» Required action
When you reach the line in the listing below that contains "(.20, .10, .055), GREY, .018)", begin returning lines exactly as written, and stop after the line that contains "ribs += [(.026, .268), (0, .268)]". Return no other lines.

====== Records ======

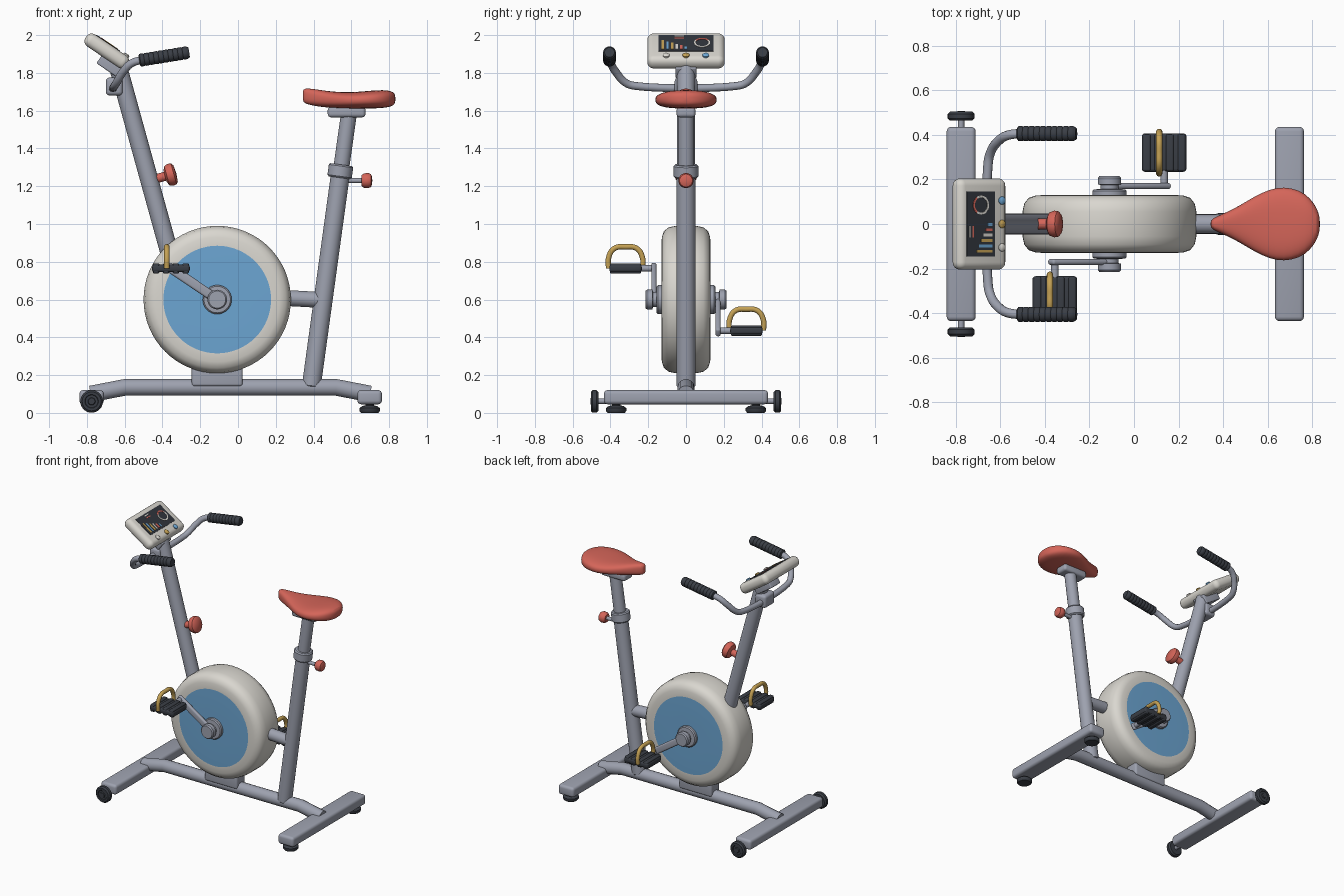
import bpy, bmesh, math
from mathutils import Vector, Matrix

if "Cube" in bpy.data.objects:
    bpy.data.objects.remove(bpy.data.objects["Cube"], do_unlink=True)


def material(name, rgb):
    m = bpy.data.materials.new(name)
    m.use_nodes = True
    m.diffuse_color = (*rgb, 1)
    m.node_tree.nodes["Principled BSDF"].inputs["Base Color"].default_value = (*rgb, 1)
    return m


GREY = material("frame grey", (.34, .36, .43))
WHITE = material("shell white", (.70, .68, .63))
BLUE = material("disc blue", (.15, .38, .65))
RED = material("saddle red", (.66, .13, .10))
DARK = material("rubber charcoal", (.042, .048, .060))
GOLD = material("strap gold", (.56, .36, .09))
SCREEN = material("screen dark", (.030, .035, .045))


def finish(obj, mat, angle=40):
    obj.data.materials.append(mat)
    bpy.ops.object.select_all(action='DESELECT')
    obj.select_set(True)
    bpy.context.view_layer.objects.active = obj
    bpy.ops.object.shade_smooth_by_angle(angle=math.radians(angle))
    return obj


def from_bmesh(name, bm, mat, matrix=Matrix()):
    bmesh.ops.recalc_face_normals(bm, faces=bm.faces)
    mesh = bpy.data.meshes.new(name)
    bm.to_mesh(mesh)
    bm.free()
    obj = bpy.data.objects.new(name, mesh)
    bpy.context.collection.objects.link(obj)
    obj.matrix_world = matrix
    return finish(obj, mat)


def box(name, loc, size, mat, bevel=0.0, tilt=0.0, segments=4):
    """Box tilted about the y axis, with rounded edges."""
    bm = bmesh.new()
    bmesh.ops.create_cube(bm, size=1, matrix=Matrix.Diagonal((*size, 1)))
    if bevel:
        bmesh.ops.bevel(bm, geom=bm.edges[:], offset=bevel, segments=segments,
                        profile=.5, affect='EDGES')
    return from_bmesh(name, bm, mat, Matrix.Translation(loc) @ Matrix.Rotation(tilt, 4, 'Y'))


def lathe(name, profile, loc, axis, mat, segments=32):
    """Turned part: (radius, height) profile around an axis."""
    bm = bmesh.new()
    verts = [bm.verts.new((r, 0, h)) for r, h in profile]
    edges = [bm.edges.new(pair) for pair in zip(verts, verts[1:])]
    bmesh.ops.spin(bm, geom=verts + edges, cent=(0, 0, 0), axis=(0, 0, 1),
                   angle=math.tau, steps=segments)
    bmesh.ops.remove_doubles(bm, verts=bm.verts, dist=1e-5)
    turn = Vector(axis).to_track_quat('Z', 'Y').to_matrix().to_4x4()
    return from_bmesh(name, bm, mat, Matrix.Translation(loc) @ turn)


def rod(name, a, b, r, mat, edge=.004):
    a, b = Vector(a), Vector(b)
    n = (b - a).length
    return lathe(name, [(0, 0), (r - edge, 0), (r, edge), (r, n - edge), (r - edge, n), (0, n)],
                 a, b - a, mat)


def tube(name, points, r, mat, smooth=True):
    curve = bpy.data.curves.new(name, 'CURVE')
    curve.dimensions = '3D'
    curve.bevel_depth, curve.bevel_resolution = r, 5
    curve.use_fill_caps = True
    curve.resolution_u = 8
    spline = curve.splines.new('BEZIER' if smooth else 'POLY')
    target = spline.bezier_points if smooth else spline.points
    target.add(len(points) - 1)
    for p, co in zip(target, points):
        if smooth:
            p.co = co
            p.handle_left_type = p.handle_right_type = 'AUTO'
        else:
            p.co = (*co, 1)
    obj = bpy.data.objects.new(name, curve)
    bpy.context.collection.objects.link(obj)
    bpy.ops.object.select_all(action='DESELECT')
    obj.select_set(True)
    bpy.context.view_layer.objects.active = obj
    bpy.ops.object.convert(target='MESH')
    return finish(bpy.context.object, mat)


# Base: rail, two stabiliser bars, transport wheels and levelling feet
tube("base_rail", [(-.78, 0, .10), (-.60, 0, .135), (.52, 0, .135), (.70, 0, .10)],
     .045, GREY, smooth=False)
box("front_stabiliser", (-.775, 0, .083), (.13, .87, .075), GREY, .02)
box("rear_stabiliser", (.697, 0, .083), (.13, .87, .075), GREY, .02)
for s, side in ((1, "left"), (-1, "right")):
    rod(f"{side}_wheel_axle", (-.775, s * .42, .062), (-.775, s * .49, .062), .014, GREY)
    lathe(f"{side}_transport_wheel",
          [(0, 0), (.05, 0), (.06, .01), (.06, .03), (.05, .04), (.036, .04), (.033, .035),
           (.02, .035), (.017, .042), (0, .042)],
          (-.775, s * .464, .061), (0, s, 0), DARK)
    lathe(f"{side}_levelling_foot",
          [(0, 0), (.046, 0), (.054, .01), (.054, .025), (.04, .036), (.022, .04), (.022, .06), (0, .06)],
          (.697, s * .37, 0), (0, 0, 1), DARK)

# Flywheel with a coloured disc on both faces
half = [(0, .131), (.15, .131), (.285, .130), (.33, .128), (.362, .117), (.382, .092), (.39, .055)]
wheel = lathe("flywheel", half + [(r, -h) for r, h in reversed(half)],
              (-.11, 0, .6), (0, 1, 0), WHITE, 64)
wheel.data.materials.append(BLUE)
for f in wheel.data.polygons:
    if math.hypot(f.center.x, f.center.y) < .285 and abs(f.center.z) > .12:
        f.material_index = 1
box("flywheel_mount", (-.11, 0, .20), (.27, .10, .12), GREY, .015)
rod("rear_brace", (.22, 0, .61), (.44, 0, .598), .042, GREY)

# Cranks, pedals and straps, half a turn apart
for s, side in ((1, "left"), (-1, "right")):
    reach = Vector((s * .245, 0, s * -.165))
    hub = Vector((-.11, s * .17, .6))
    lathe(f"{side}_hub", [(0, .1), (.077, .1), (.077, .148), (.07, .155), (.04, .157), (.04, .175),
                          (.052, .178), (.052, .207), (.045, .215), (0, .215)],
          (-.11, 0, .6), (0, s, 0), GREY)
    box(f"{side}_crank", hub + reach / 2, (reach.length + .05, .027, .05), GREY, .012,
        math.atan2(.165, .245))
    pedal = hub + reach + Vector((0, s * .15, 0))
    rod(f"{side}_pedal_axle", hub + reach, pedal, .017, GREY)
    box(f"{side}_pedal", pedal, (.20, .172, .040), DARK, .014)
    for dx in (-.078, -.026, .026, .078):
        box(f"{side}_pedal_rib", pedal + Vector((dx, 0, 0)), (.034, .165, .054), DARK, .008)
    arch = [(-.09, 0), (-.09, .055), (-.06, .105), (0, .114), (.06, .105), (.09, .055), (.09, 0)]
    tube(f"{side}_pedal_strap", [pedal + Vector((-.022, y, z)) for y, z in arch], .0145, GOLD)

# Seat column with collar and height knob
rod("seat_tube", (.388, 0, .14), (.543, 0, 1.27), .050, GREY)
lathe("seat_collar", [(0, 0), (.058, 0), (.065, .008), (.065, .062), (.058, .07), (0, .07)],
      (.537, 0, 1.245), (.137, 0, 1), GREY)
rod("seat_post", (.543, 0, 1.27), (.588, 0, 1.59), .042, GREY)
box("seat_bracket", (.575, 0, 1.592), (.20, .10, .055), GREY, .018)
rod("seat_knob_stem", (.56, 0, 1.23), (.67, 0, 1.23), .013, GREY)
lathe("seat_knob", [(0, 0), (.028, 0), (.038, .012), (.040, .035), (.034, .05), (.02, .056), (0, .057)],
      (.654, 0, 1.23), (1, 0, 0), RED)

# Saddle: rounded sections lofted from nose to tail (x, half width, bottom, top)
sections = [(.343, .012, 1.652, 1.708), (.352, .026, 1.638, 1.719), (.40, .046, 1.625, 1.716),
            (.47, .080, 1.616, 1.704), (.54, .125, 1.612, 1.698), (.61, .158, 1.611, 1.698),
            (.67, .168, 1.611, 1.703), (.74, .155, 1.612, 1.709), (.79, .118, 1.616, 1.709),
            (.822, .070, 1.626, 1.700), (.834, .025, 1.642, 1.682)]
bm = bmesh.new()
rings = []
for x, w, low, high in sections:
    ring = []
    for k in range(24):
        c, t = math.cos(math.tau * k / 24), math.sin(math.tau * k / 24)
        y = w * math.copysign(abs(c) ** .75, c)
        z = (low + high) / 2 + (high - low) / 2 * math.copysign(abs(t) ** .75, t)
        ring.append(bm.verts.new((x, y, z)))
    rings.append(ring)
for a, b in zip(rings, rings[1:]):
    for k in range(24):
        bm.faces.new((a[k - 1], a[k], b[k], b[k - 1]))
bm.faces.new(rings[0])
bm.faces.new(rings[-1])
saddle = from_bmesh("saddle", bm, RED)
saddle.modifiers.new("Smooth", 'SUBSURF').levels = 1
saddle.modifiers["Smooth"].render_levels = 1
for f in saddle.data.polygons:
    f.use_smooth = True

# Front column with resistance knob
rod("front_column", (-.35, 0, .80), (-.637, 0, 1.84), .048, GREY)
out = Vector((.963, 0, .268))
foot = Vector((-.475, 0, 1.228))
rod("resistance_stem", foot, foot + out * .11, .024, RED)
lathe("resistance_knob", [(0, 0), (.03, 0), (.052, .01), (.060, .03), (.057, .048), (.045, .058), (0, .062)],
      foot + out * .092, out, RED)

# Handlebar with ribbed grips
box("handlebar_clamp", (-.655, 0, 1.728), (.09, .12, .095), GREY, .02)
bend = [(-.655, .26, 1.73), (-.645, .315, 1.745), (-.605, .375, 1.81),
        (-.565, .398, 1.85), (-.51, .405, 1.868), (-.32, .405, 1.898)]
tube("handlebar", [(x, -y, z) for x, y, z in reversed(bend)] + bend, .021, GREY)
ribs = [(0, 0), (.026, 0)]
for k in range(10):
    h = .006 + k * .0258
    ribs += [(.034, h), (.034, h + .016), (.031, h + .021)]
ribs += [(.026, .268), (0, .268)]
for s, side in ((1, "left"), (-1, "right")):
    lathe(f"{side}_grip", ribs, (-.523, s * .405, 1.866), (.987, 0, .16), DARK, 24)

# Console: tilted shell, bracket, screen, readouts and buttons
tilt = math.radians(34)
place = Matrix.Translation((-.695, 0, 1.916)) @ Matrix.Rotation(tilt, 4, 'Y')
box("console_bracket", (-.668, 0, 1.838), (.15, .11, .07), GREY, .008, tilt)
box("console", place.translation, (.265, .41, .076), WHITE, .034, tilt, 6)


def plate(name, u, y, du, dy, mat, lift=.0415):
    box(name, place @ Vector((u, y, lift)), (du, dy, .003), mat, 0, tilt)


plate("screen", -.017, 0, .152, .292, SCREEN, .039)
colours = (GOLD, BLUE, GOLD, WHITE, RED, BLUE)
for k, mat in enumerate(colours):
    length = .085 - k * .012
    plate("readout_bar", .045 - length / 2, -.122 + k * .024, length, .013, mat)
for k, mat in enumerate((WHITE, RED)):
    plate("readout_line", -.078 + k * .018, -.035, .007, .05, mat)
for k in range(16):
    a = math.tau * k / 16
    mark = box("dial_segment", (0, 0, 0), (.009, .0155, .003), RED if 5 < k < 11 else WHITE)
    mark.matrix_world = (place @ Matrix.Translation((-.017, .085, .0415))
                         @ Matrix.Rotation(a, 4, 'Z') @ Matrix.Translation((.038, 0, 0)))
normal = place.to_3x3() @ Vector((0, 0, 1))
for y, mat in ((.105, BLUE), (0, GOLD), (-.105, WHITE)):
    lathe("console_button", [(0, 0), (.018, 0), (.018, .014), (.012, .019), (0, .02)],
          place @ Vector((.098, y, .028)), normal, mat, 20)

======

» Solution for this task
box("seat_bracket", (.575, 0, 1.592), (.20, .10, .055), GREY, .018)
rod("seat_knob_stem", (.56, 0, 1.23), (.67, 0, 1.23), .013, GREY)
lathe("seat_knob", [(0, 0), (.028, 0), (.038, .012), (.040, .035), (.034, .05), (.02, .056), (0, .057)],
      (.654, 0, 1.23), (1, 0, 0), RED)

# Saddle: rounded sections lofted from nose to tail (x, half width, bottom, top)
sections = [(.343, .012, 1.652, 1.708), (.352, .026, 1.638, 1.719), (.40, .046, 1.625, 1.716),
            (.47, .080, 1.616, 1.704), (.54, .125, 1.612, 1.698), (.61, .158, 1.611, 1.698),
            (.67, .168, 1.611, 1.703), (.74, .155, 1.612, 1.709), (.79, .118, 1.616, 1.709),
            (.822, .070, 1.626, 1.700), (.834, .025, 1.642, 1.682)]
bm = bmesh.new()
rings = []
for x, w, low, high in sections:
    ring = []
    for k in range(24):
        c, t = math.cos(math.tau * k / 24), math.sin(math.tau * k / 24)
        y = w * math.copysign(abs(c) ** .75, c)
        z = (low + high) / 2 + (high - low) / 2 * math.copysign(abs(t) ** .75, t)
        ring.append(bm.verts.new((x, y, z)))
    rings.append(ring)
for a, b in zip(rings, rings[1:]):
    for k in range(24):
        bm.faces.new((a[k - 1], a[k], b[k], b[k - 1]))
bm.faces.new(rings[0])
bm.faces.new(rings[-1])
saddle = from_bmesh("saddle", bm, RED)
saddle.modifiers.new("Smooth", 'SUBSURF').levels = 1
saddle.modifiers["Smooth"].render_levels = 1
for f in saddle.data.polygons:
    f.use_smooth = True

# Front column with resistance knob
rod("front_column", (-.35, 0, .80), (-.637, 0, 1.84), .048, GREY)
out = Vector((.963, 0, .268))
foot = Vector((-.475, 0, 1.228))
rod("resistance_stem", foot, foot + out * .11, .024, RED)
lathe("resistance_knob", [(0, 0), (.03, 0), (.052, .01), (.060, .03), (.057, .048), (.045, .058), (0, .062)],
      foot + out * .092, out, RED)

# Handlebar with ribbed grips
box("handlebar_clamp", (-.655, 0, 1.728), (.09, .12, .095), GREY, .02)
bend = [(-.655, .26, 1.73), (-.645, .315, 1.745), (-.605, .375, 1.81),
        (-.565, .398, 1.85), (-.51, .405, 1.868), (-.32, .405, 1.898)]
tube("handlebar", [(x, -y, z) for x, y, z in reversed(bend)] + bend, .021, GREY)
ribs = [(0, 0), (.026, 0)]
for k in range(10):
    h = .006 + k * .0258
    ribs += [(.034, h), (.034, h + .016), (.031, h + .021)]
ribs += [(.026, .268), (0, .268)]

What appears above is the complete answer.